(Collected data)
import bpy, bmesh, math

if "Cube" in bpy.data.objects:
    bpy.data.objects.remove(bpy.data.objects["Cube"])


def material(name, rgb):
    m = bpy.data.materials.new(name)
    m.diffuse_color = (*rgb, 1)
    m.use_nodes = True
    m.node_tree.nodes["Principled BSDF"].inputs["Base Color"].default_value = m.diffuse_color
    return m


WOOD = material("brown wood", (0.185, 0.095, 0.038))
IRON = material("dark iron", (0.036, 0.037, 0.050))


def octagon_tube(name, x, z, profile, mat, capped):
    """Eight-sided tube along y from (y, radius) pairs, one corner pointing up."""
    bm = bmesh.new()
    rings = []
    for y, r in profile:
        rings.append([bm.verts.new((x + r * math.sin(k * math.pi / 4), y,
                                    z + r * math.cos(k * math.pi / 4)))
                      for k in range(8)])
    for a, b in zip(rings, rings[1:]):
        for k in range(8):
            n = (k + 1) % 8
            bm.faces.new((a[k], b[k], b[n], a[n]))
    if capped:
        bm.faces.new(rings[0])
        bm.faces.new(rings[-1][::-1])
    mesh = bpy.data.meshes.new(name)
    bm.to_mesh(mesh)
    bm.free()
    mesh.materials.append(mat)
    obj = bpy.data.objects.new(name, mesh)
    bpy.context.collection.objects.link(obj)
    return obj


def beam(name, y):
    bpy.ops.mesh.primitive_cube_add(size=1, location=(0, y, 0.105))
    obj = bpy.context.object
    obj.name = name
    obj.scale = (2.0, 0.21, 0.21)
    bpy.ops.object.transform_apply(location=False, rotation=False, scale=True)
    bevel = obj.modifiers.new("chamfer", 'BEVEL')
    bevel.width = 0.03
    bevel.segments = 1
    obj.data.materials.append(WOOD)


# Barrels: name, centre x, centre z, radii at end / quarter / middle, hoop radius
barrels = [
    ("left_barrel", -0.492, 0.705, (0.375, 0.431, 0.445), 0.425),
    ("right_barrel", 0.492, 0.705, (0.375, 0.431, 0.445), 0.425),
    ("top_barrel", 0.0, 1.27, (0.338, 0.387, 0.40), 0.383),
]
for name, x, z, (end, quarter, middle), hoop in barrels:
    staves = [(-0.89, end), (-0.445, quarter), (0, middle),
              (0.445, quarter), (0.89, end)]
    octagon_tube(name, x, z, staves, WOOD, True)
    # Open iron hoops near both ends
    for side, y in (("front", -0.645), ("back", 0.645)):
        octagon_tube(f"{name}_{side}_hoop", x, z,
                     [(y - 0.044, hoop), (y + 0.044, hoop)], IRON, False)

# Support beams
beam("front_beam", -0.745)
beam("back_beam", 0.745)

▸ Problem statement:
An exact copy of every entry above is required.

▸ Response to the exercise:
import bpy, bmesh, math

if "Cube" in bpy.data.objects:
    bpy.data.objects.remove(bpy.data.objects["Cube"])


def material(name, rgb):
    m = bpy.data.materials.new(name)
    m.diffuse_color = (*rgb, 1)
    m.use_nodes = True
    m.node_tree.nodes["Principled BSDF"].inputs["Base Color"].default_value = m.diffuse_color
    return m


WOOD = material("brown wood", (0.185, 0.095, 0.038))
IRON = material("dark iron", (0.036, 0.037, 0.050))


def octagon_tube(name, x, z, profile, mat, capped):
    """Eight-sided tube along y from (y, radius) pairs, one corner pointing up."""
    bm = bmesh.new()
    rings = []
    for y, r in profile:
        rings.append([bm.verts.new((x + r * math.sin(k * math.pi / 4), y,
                                    z + r * math.cos(k * math.pi / 4)))
                      for k in range(8)])
    for a, b in zip(rings, rings[1:]):
        for k in range(8):
            n = (k + 1) % 8
            bm.faces.new((a[k], b[k], b[n], a[n]))
    if capped:
        bm.faces.new(rings[0])
        bm.faces.new(rings[-1][::-1])
    mesh = bpy.data.meshes.new(name)
    bm.to_mesh(mesh)
    bm.free()
    mesh.materials.append(mat)
    obj = bpy.data.objects.new(name, mesh)
    bpy.context.collection.objects.link(obj)
    return obj


def beam(name, y):
    bpy.ops.mesh.primitive_cube_add(size=1, location=(0, y, 0.105))
    obj = bpy.context.object
    obj.name = name
    obj.scale = (2.0, 0.21, 0.21)
    bpy.ops.object.transform_apply(location=False, rotation=False, scale=True)
    bevel = obj.modifiers.new("chamfer", 'BEVEL')
    bevel.width = 0.03
    bevel.segments = 1
    obj.data.materials.append(WOOD)


# Barrels: name, centre x, centre z, radii at end / quarter / middle, hoop radius
barrels = [
    ("left_barrel", -0.492, 0.705, (0.375, 0.431, 0.445), 0.425),
    ("right_barrel", 0.492, 0.705, (0.375, 0.431, 0.445), 0.425),
    ("top_barrel", 0.0, 1.27, (0.338, 0.387, 0.40), 0.383),
]
for name, x, z, (end, quarter, middle), hoop in barrels:
    staves = [(-0.89, end), (-0.445, quarter), (0, middle),
              (0.445, quarter), (0.89, end)]
    octagon_tube(name, x, z, staves, WOOD, True)
    # Open iron hoops near both ends
    for side, y in (("front", -0.645), ("back", 0.645)):
        octagon_tube(f"{name}_{side}_hoop", x, z,
                     [(y - 0.044, hoop), (y + 0.044, hoop)], IRON, False)

# Support beams
beam("front_beam", -0.745)
beam("back_beam", 0.745)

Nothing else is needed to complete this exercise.